━━ Given entries
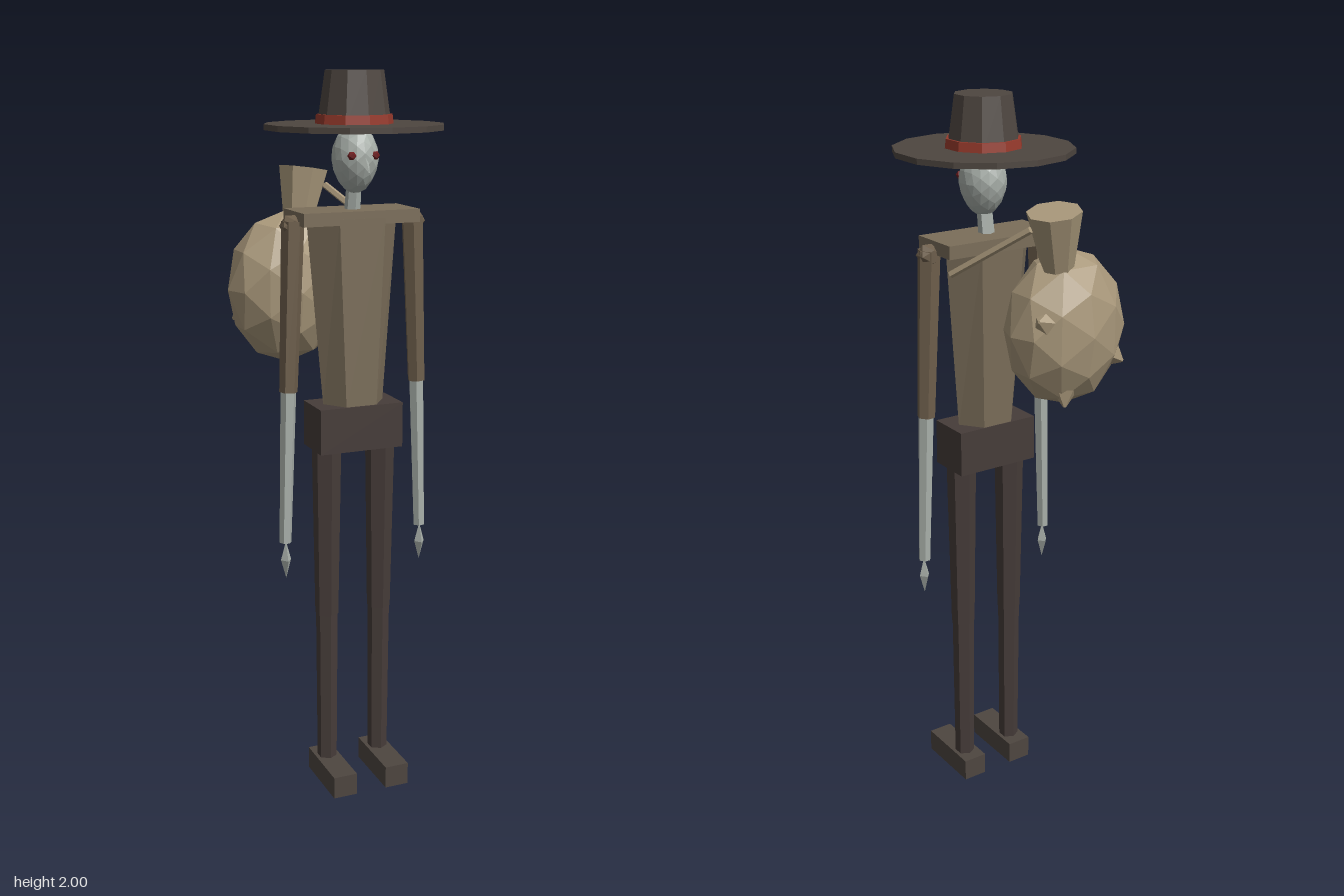
import * as THREE from 'three';

const mat = (name, color, extra = {}) => {
  const m = new THREE.MeshStandardMaterial({ color, flatShading: true, ...extra });
  m.name = name;
  return m;
};

export function createModel() {
  const felt = mat('dark felt', 0x4e4640);
  const trousers = mat('trouser cloth', 0x463c39);
  const coat = mat('coat cloth', 0x7b6e5a);
  const sleeve = mat('sleeve cloth', 0x6e5f4c);
  const bone = mat('pale bone', 0xa9b0aa);
  const sack = mat('sackcloth', 0xa8977a);
  const red = mat('red band', 0x963a2c);
  const eyeRed = mat('eye red', 0x6e1c1e);

  const model = new THREE.Group();
  model.name = 'thinTraveller';
  const body = new THREE.Group(); // everything symmetric about the body axis
  body.name = 'body';
  body.position.set(0.027, 0, 0.045);
  model.add(body);

  const add = (parent, name, geo, material, x = 0, y = 0, z = 0) => {
    const m = new THREE.Mesh(geo, material);
    m.name = name;
    m.position.set(x, y, z);
    parent.add(m);
    return m;
  };
  // tapered limb from a (radius ra) to b (radius rb)
  const limb = (parent, name, a, b, ra, rb, sides, material) => {
    const A = new THREE.Vector3(...a), B = new THREE.Vector3(...b);
    const m = add(parent, name, new THREE.CylinderGeometry(rb, ra, A.distanceTo(B), sides), material);
    m.position.copy(A).lerp(B, 0.5);
    m.quaternion.setFromUnitVectors(new THREE.Vector3(0, 1, 0), B.sub(A).normalize());
    return m;
  };

  // Hat
  add(body, 'hatBrim', new THREE.CylinderGeometry(0.238, 0.238, 0.015, 14), felt, 0, 1.858);
  add(body, 'hatCrown', new THREE.CylinderGeometry(0.077, 0.097, 0.137, 10), felt, 0, 1.9315);
  add(body, 'hatBand', new THREE.CylinderGeometry(0.1, 0.103, 0.025, 10), red, 0, 1.877);

  // Head: skull narrowing towards the chin
  const skull = new THREE.IcosahedronGeometry(1, 2);
  const p = skull.attributes.position;
  for (let i = 0; i < p.count; i++) {
    const k = 1 + 0.12 * Math.min(0, p.getY(i));
    p.setXYZ(i, p.getX(i) * 0.061 * k, p.getY(i) * 0.09, p.getZ(i) * 0.07 * k);
  }
  skull.computeVertexNormals();
  add(body, 'head', skull, bone, 0, 1.775, 0.005);
  for (const s of [1, -1])
    add(body, s > 0 ? 'leftEye' : 'rightEye', new THREE.IcosahedronGeometry(0.012, 0), eyeRed, s * 0.033, 1.787, 0.062);
  limb(body, 'nose', [0, 1.772, 0.066], [0, 1.745, 0.1], 0.013, 0.001, 4, bone);
  limb(body, 'neck', [0, 1.62, -0.015], [0, 1.715, 0], 0.022, 0.02, 6, bone);

  // Torso: tapered hexagon leaning slightly
  const torso = new THREE.CylinderGeometry(0.13, 0.088, 0.51, 6, 1, false, Math.PI / 6);
  const t = torso.attributes.position;
  for (let i = 0; i < t.count; i++) {
    const up = t.getY(i) > 0;
    t.setZ(i, t.getZ(i) * (up ? 0.66 : 0.78) + (up ? -0.015 : -0.003));
  }
  torso.computeVertexNormals();
  add(body, 'torso', torso, coat, 0, 1.37);
  add(body, 'shoulderYoke', new THREE.BoxGeometry(0.33, 0.035, 0.15), coat, 0, 1.627, -0.016);
  add(body, 'pelvis', new THREE.BoxGeometry(0.242, 0.125, 0.126), trousers, 0, 1.058, -0.002);

  // Arms and legs
  for (const s of [1, -1]) {
    const side = s > 0 ? 'left' : 'right';
    add(body, side + 'Shoulder', new THREE.IcosahedronGeometry(0.033, 0), sleeve, s * 0.175, 1.607, -0.005);
    limb(body, side + 'UpperArm', [s * 0.172, 1.62, -0.003], [s * 0.19, 1.165, 0], 0.031, 0.025, 6, sleeve);
    limb(body, side + 'Forearm', [s * 0.19, 1.17, 0], [s * 0.204, 0.74, 0.003], 0.022, 0.017, 6, bone);
    const hand = add(body, side + 'Hand', new THREE.OctahedronGeometry(1, 0), bone, s * 0.204, 0.69, 0.006);
    hand.scale.set(0.015, 0.054, 0.019);
    limb(body, side + 'Thigh', [s * 0.08, 1.01, 0], [s * 0.08, 0.51, 0], 0.041, 0.033, 6, trousers);
    limb(body, side + 'Shin', [s * 0.08, 0.52, 0], [s * 0.08, 0.05, 0], 0.031, 0.028, 6, trousers);
    add(body, side + 'Shoe', new THREE.BoxGeometry(0.07, 0.064, 0.198), felt, s * 0.08, 0.032, 0.041);
  }

  // Sack over the back
  const bag = new THREE.Group();
  bag.name = 'sack';
  model.add(bag);
  const bagCentre = new THREE.Vector3(-0.09, 1.415, -0.157);
  const belly = add(bag, 'sackBelly', new THREE.IcosahedronGeometry(1, 1), sack);
  belly.position.copy(bagCentre);
  belly.scale.set(0.172, 0.212, 0.131);
  limb(bag, 'sackNeck', [-0.045, 1.585, -0.185], [-0.022, 1.735, -0.198], 0.042, 0.072, 8, sack);
  limb(bag, 'sackStrap', [0.155, 1.555, 0.01], [0.03, 1.69, -0.17], 0.01, 0.01, 5, sack);

  // Pointed lumps pushing through the cloth
  for (const d of [[0.125, 0.05, -0.075], [0.04, -0.165, -0.06], [-0.11, -0.08, -0.07]]) {
    const e = Math.hypot(d[0] / 0.172, d[1] / 0.212, d[2] / 0.131);
    const at = (k) => bagCentre.clone().add(new THREE.Vector3(...d).multiplyScalar(k / e)).toArray();
    limb(bag, 'sackLump', at(0.88), at(1.1), 0.034, 0.004, 5, sack);
  }
  return model;
}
━━━━
The answer must be an exact copy of the records above, with the pictures left out.

import * as THREE from 'three';

const mat = (name, color, extra = {}) => {
  const m = new THREE.MeshStandardMaterial({ color, flatShading: true, ...extra });
  m.name = name;
  return m;
};

export function createModel() {
  const felt = mat('dark felt', 0x4e4640);
  const trousers = mat('trouser cloth', 0x463c39);
  const coat = mat('coat cloth', 0x7b6e5a);
  const sleeve = mat('sleeve cloth', 0x6e5f4c);
  const bone = mat('pale bone', 0xa9b0aa);
  const sack = mat('sackcloth', 0xa8977a);
  const red = mat('red band', 0x963a2c);
  const eyeRed = mat('eye red', 0x6e1c1e);

  const model = new THREE.Group();
  model.name = 'thinTraveller';
  const body = new THREE.Group(); // everything symmetric about the body axis
  body.name = 'body';
  body.position.set(0.027, 0, 0.045);
  model.add(body);

  const add = (parent, name, geo, material, x = 0, y = 0, z = 0) => {
    const m = new THREE.Mesh(geo, material);
    m.name = name;
    m.position.set(x, y, z);
    parent.add(m);
    return m;
  };
  // tapered limb from a (radius ra) to b (radius rb)
  const limb = (parent, name, a, b, ra, rb, sides, material) => {
    const A = new THREE.Vector3(...a), B = new THREE.Vector3(...b);
    const m = add(parent, name, new THREE.CylinderGeometry(rb, ra, A.distanceTo(B), sides), material);
    m.position.copy(A).lerp(B, 0.5);
    m.quaternion.setFromUnitVectors(new THREE.Vector3(0, 1, 0), B.sub(A).normalize());
    return m;
  };

  // Hat
  add(body, 'hatBrim', new THREE.CylinderGeometry(0.238, 0.238, 0.015, 14), felt, 0, 1.858);
  add(body, 'hatCrown', new THREE.CylinderGeometry(0.077, 0.097, 0.137, 10), felt, 0, 1.9315);
  add(body, 'hatBand', new THREE.CylinderGeometry(0.1, 0.103, 0.025, 10), red, 0, 1.877);

  // Head: skull narrowing towards the chin
  const skull = new THREE.IcosahedronGeometry(1, 2);
  const p = skull.attributes.position;
  for (let i = 0; i < p.count; i++) {
    const k = 1 + 0.12 * Math.min(0, p.getY(i));
    p.setXYZ(i, p.getX(i) * 0.061 * k, p.getY(i) * 0.09, p.getZ(i) * 0.07 * k);
  }
  skull.computeVertexNormals();
  add(body, 'head', skull, bone, 0, 1.775, 0.005);
  for (const s of [1, -1])
    add(body, s > 0 ? 'leftEye' : 'rightEye', new THREE.IcosahedronGeometry(0.012, 0), eyeRed, s * 0.033, 1.787, 0.062);
  limb(body, 'nose', [0, 1.772, 0.066], [0, 1.745, 0.1], 0.013, 0.001, 4, bone);
  limb(body, 'neck', [0, 1.62, -0.015], [0, 1.715, 0], 0.022, 0.02, 6, bone);

  // Torso: tapered hexagon leaning slightly
  const torso = new THREE.CylinderGeometry(0.13, 0.088, 0.51, 6, 1, false, Math.PI / 6);
  const t = torso.attributes.position;
  for (let i = 0; i < t.count; i++) {
    const up = t.getY(i) > 0;
    t.setZ(i, t.getZ(i) * (up ? 0.66 : 0.78) + (up ? -0.015 : -0.003));
  }
  torso.computeVertexNormals();
  add(body, 'torso', torso, coat, 0, 1.37);
  add(body, 'shoulderYoke', new THREE.BoxGeometry(0.33, 0.035, 0.15), coat, 0, 1.627, -0.016);
  add(body, 'pelvis', new THREE.BoxGeometry(0.242, 0.125, 0.126), trousers, 0, 1.058, -0.002);

  // Arms and legs
  for (const s of [1, -1]) {
    const side = s > 0 ? 'left' : 'right';
    add(body, side + 'Shoulder', new THREE.IcosahedronGeometry(0.033, 0), sleeve, s * 0.175, 1.607, -0.005);
    limb(body, side + 'UpperArm', [s * 0.172, 1.62, -0.003], [s * 0.19, 1.165, 0], 0.031, 0.025, 6, sleeve);
    limb(body, side + 'Forearm', [s * 0.19, 1.17, 0], [s * 0.204, 0.74, 0.003], 0.022, 0.017, 6, bone);
    const hand = add(body, side + 'Hand', new THREE.OctahedronGeometry(1, 0), bone, s * 0.204, 0.69, 0.006);
    hand.scale.set(0.015, 0.054, 0.019);
    limb(body, side + 'Thigh', [s * 0.08, 1.01, 0], [s * 0.08, 0.51, 0], 0.041, 0.033, 6, trousers);
    limb(body, side + 'Shin', [s * 0.08, 0.52, 0], [s * 0.08, 0.05, 0], 0.031, 0.028, 6, trousers);
    add(body, side + 'Shoe', new THREE.BoxGeometry(0.07, 0.064, 0.198), felt, s * 0.08, 0.032, 0.041);
  }

  // Sack over the back
  const bag = new THREE.Group();
  bag.name = 'sack';
  model.add(bag);
  const bagCentre = new THREE.Vector3(-0.09, 1.415, -0.157);
  const belly = add(bag, 'sackBelly', new THREE.IcosahedronGeometry(1, 1), sack);
  belly.position.copy(bagCentre);
  belly.scale.set(0.172, 0.212, 0.131);
  limb(bag, 'sackNeck', [-0.045, 1.585, -0.185], [-0.022, 1.735, -0.198], 0.042, 0.072, 8, sack);
  limb(bag, 'sackStrap', [0.155, 1.555, 0.01], [0.03, 1.69, -0.17], 0.01, 0.01, 5, sack);

  // Pointed lumps pushing through the cloth
  for (const d of [[0.125, 0.05, -0.075], [0.04, -0.165, -0.06], [-0.11, -0.08, -0.07]]) {
    const e = Math.hypot(d[0] / 0.172, d[1] / 0.212, d[2] / 0.131);
    const at = (k) => bagCentre.clone().add(new THREE.Vector3(...d).multiplyScalar(k / e)).toArray();
    limb(bag, 'sackLump', at(0.88), at(1.1), 0.034, 0.004, 5, sack);
  }
  return model;
}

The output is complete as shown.